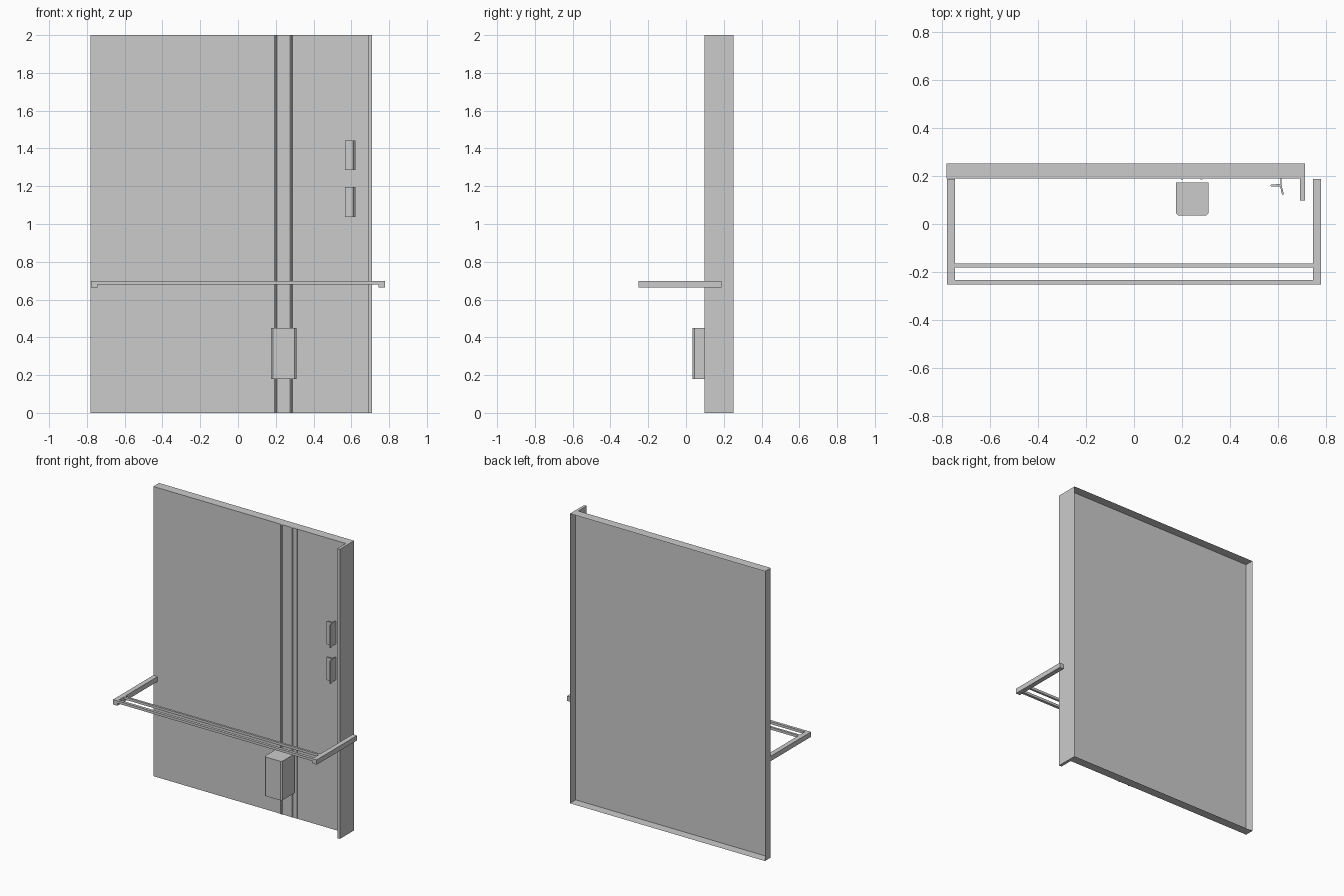
import bpy, bmesh

if "Cube" in bpy.data.objects:
    bpy.data.objects.remove(bpy.data.objects["Cube"])


def finish(name, bm):
    bmesh.ops.recalc_face_normals(bm, faces=bm.faces)
    mesh = bpy.data.meshes.new(name)
    bm.to_mesh(mesh)
    bm.free()
    ob = bpy.data.objects.new(name, mesh)
    bpy.context.collection.objects.link(ob)
    return ob


def prism(name, profile, z0, z1):
    """Closed xy profile extruded upward."""
    bm = bmesh.new()
    face = bm.faces.new([bm.verts.new((x, y, z0)) for x, y in profile])
    ext = bmesh.ops.extrude_face_region(bm, geom=[face])
    top = [g for g in ext["geom"] if isinstance(g, bmesh.types.BMVert)]
    bmesh.ops.translate(bm, verts=top, vec=(0, 0, z1 - z0))
    return finish(name, bm)


def box(name, x0, x1, y0, y1, z0, z1):
    return prism(name, [(x0, y0), (x1, y0), (x1, y1), (x0, y1)], z0, z1)


# Door panel: folded sheet tray, open at the back
panel = box("door_panel", -0.78, 0.71, 0.19, 0.2525, 0, 2)
bm = bmesh.new()
bm.from_mesh(panel.data)
back = [f for f in bm.faces if f.calc_center_median().y > 0.25]
bmesh.ops.delete(bm, geom=back, context='FACES_ONLY')
bm.to_mesh(panel.data)
bm.free()

# Full height lip on the right edge
box("edge_lip", 0.69, 0.71, 0.098, 0.19, 0, 2)

# Thin vertical strip with two raised ribs
prism("ribbed_strip", [
    (0.162, 0.19), (0.162, 0.189), (0.194, 0.189), (0.198, 0.184), (0.203, 0.184), (0.207, 0.189),
    (0.275, 0.189), (0.279, 0.184), (0.284, 0.184), (0.288, 0.189), (0.32, 0.189), (0.32, 0.19)], 0, 2)

# Small box with chamfered front edges
c = 0.009
prism("lower_box", [
    (0.175, 0.173), (0.175, 0.035 + c), (0.175 + c, 0.035), (0.309 - c, 0.035),
    (0.309, 0.035 + c), (0.309, 0.173)], 0.18, 0.45)

# Two branched handles near the right edge
handle_profile = [
    (0.608, 0.19), (0.608, 0.167), (0.567, 0.163), (0.567, 0.157), (0.608, 0.155),
    (0.615, 0.122), (0.623, 0.122), (0.614, 0.16), (0.614, 0.19)]
for name, z in (("lower_handle", 1.037), ("upper_handle", 1.285)):
    prism(name, handle_profile, z, z + 0.158)

# Rail in front of the panel: two side arms and two cross bars
for name, s in (("left_rail_arm", -1), ("right_rail_arm", 1)):
    xs = sorted((s * 0.745, s * 0.778))
    box(name, xs[0], xs[1], -0.2525, 0.187, 0.664, 0.698)
box("front_rail_bar", -0.745, 0.745, -0.2525, -0.233, 0.681, 0.698)
box("rear_rail_bar", -0.745, 0.745, -0.18, -0.165, 0.681, 0.698)
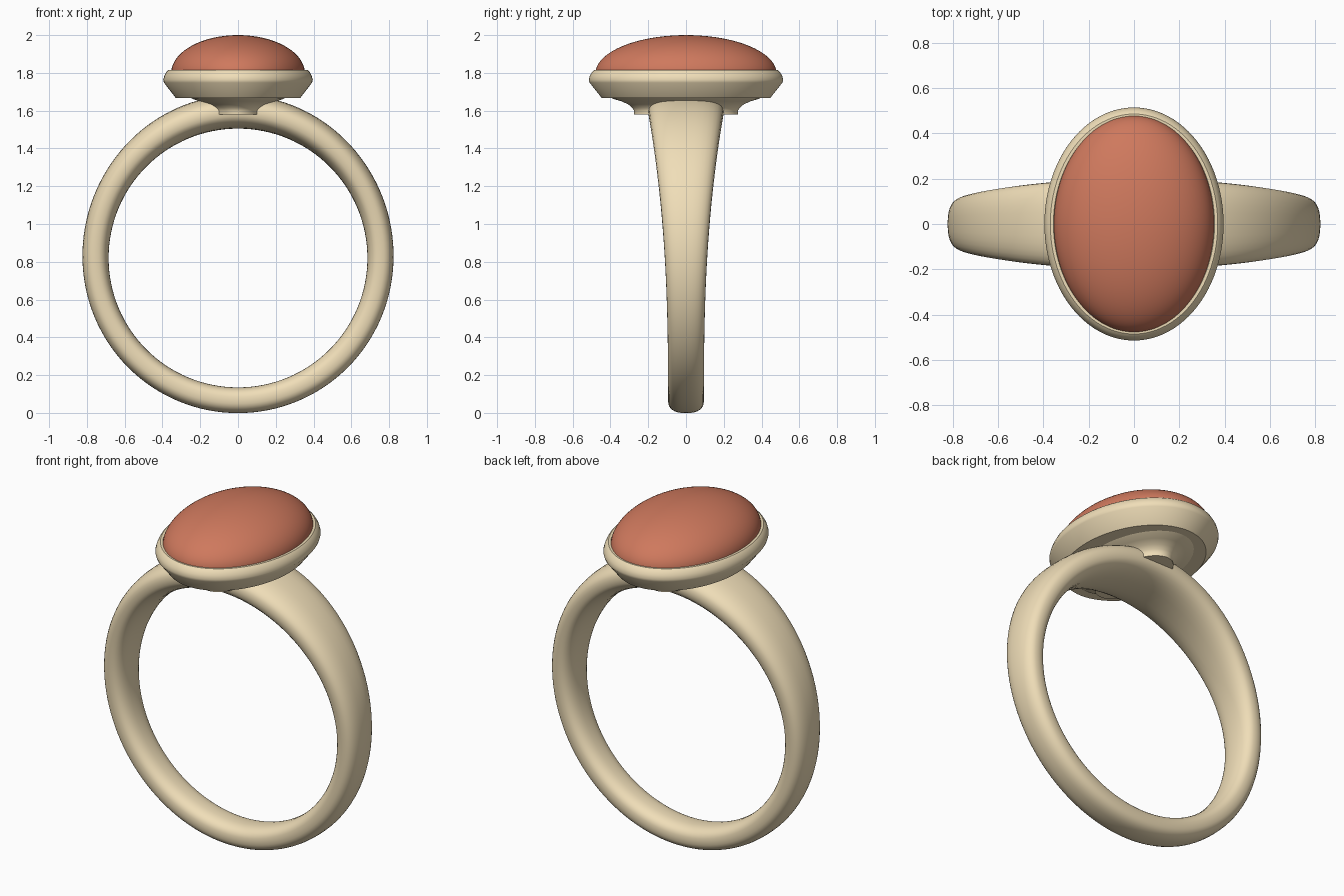
import bpy
from math import sin, cos, pi, copysign

if "Cube" in bpy.data.objects:
    bpy.data.objects.remove(bpy.data.objects["Cube"])


def material(name, color):
    m = bpy.data.materials.new(name)
    m.diffuse_color = color
    m.use_nodes = True
    m.node_tree.nodes["Principled BSDF"].inputs["Base Color"].default_value = m.diffuse_color
    return m


def lofted(name, rings, mat, wrap=False, angle=35):
    """Skin a list of equally sized closed rings; wrap joins last to first, else caps both ends."""
    n, k = len(rings[0]), len(rings)
    verts = [p for r in rings for p in r]
    faces = []
    for i in range(k if wrap else k - 1):
        a, b = i * n, (i + 1) % k * n
        for j in range(n):
            q = (j + 1) % n
            faces.append((a + j, a + q, b + q, b + j))
    if not wrap:
        faces += [tuple(reversed(range(n))), tuple(range((k - 1) * n, k * n))]
    me = bpy.data.meshes.new(name)
    me.from_pydata(verts, [], faces)
    me.materials.append(mat)
    ob = bpy.data.objects.new(name, me)
    bpy.context.collection.objects.link(ob)
    bpy.ops.object.select_all(action='DESELECT')
    ob.select_set(True)
    bpy.context.view_layer.objects.active = ob
    bpy.ops.object.mode_set(mode='EDIT')
    bpy.ops.mesh.select_all(action='SELECT')
    bpy.ops.mesh.normals_make_consistent(inside=False)
    bpy.ops.object.mode_set(mode='OBJECT')
    bpy.ops.object.shade_smooth_by_angle(angle=angle * pi / 180)
    return ob


def oval(a, b, z, n=96):
    return [(a * cos(2 * pi * i / n), b * sin(2 * pi * i / n), z) for i in range(n)]


gold = material("gold", (0.87, 0.73, 0.48, 1))
red = material("red_stone", (0.62, 0.19, 0.11, 1))

# Band: rounded section, wider and thicker towards the top
CENTER_Z, INNER_R = 0.82, 0.685


def power(v, e):
    return copysign(abs(v) ** e, v)


sections = []
for i in range(128):
    th = 2 * pi * i / 128
    t = (1 + cos(th)) / 2
    half_w = 0.095 + 0.105 * t ** 2.6
    half_t = (0.136 + 0.042 * t ** 4) / 2
    ring = []
    for j in range(32):
        u = 2 * pi * j / 32
        r = INNER_R + half_t + half_t * power(cos(u), 0.8)
        ring.append((r * sin(th), half_w * power(sin(u), 0.8), CENTER_Z + r * cos(th)))
    sections.append(ring)
lofted("band", sections, gold, wrap=True, angle=60)

# Collar: concave flare under the setting
collar = [(0.145, 0.275, 1.58), (0.145, 0.275, 1.6), (0.152, 0.285, 1.615),
          (0.172, 0.305, 1.633), (0.205, 0.342, 1.65), (0.24, 0.385, 1.662),
          (0.265, 0.415, 1.68)]
lofted("collar", [oval(*p) for p in collar], gold)

# Bezel: oval cup with a bevelled rim and a seat for the stone
bezel = [(0.33, 0.447, 1.668), (0.392, 0.51, 1.748), (0.396, 0.515, 1.763),
         (0.39, 0.509, 1.785), (0.38, 0.497, 1.805), (0.37, 0.486, 1.814),
         (0.356, 0.474, 1.814), (0.35, 0.468, 1.79)]
lofted("bezel", [oval(*p) for p in bezel], gold)

# Stone: low oval dome
dome = []
for i in range(25):
    a = pi / 2 * i / 24 * 0.995
    dome.append(oval(0.354 * cos(a), 0.479 * cos(a), 1.798 + 0.202 * sin(a)))
lofted("stone", dome, red)
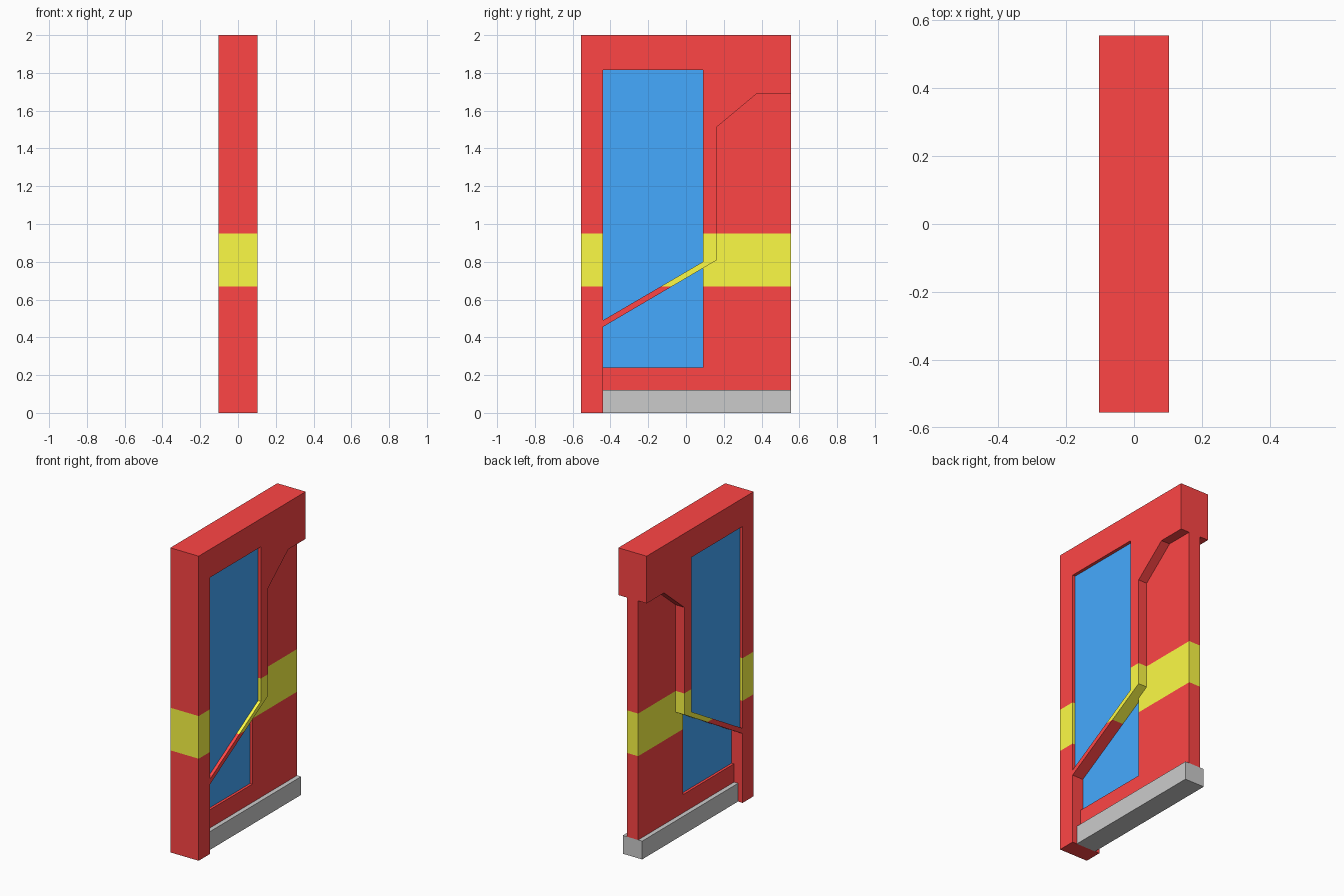
import bpy
import bmesh
from mathutils import Vector

if "Cube" in bpy.data.objects:
    bpy.data.objects.remove(bpy.data.objects["Cube"])


def material(name, rgb):
    m = bpy.data.materials.new(name)
    m.diffuse_color = (*rgb, 1)
    m.use_nodes = True
    m.node_tree.nodes["Principled BSDF"].inputs["Base Color"].default_value = m.diffuse_color
    return m


RED = material("red_paint", (1.0, 0.06, 0.06))
YELLOW = material("yellow_paint", (0.98, 0.96, 0.06))
BLUE = material("blue_glass", (0.06, 0.4, 1.0))
STRIPE = (0.67, 0.95)


def slab(name, half, outline, hole=None, mats=(), stripe=False):
    """Extrude a (y, z) outline, with an optional hole, across x = -half..half."""
    bm = bmesh.new()
    for loop in filter(None, (outline, hole)):
        vs = [bm.verts.new((-half, y, z)) for y, z in loop]
        for a, b in zip(vs, vs[1:] + vs[:1]):
            bm.edges.new((a, b))
    bmesh.ops.triangle_fill(bm, use_beauty=True, edges=bm.edges[:], normal=(-1, 0, 0))
    ext = bmesh.ops.extrude_face_region(bm, geom=bm.faces[:], use_keep_orig=True)
    moved = [g for g in ext["geom"] if isinstance(g, bmesh.types.BMVert)]
    bmesh.ops.translate(bm, verts=moved, vec=Vector((2 * half, 0, 0)))
    bmesh.ops.recalc_face_normals(bm, faces=bm.faces[:])
    if stripe:
        # cut at the stripe borders and paint the band between them
        for z in STRIPE:
            bmesh.ops.bisect_plane(bm, geom=bm.verts[:] + bm.edges[:] + bm.faces[:],
                                   plane_co=(0, 0, z), plane_no=(0, 0, 1))
        for f in bm.faces:
            if STRIPE[0] < f.calc_center_median().z < STRIPE[1]:
                f.material_index = 1
    me = bpy.data.meshes.new(name)
    bm.to_mesh(me)
    bm.free()
    for m in mats:
        me.materials.append(m)
    ob = bpy.data.objects.new(name, me)
    bpy.context.collection.objects.link(ob)
    return ob


# stepped edge shared by the thick frame and the thin panel
edge = [(0.165, 0.81), (0.165, 1.515), (0.375, 1.69), (0.555, 1.69)]
upper_window = [(-0.44, 0.49), (0.09, 0.80), (0.09, 1.815), (-0.44, 1.815)]
lower_window = [(-0.44, 0.24), (0.09, 0.24), (0.09, 0.766), (-0.44, 0.455)]

# thick outer frame with the upper window opening
slab("door_frame", 0.103,
     [(-0.555, 0), (-0.44, 0), (-0.44, 0.455)] + edge + [(0.555, 2), (-0.555, 2)],
     upper_window, (RED, YELLOW), True)

# thin inner panel wrapped around the lower window
slab("inner_panel", 0.041,
     [(-0.44, 0.12), (0.555, 0.12)] + edge[::-1] + [(0.09, 0.766), (0.09, 0.24), (-0.44, 0.24)],
     None, (RED, YELLOW), True)

# recessed panes
slab("upper_glass", 0.083, upper_window, None, (BLUE,))
slab("lower_glass", 0.024, lower_window, None, (BLUE,))

# grey sill
slab("sill", 0.07, [(-0.44, 0), (0.555, 0), (0.555, 0.12), (-0.44, 0.12)])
------------------------------
*TO DO*.
Looking at the records above, which lines contain "True"? Copy those lines.

*RESPONSE AREA*.
    m.use_nodes = True
    ob.select_set(True)
lofted("band", sections, gold, wrap=True, angle=60)
    m.use_nodes = True
    bmesh.ops.triangle_fill(bm, use_beauty=True, edges=bm.edges[:], normal=(-1, 0, 0))
    ext = bmesh.ops.extrude_face_region(bm, geom=bm.faces[:], use_keep_orig=True)
     upper_window, (RED, YELLOW), True)
     None, (RED, YELLOW), True)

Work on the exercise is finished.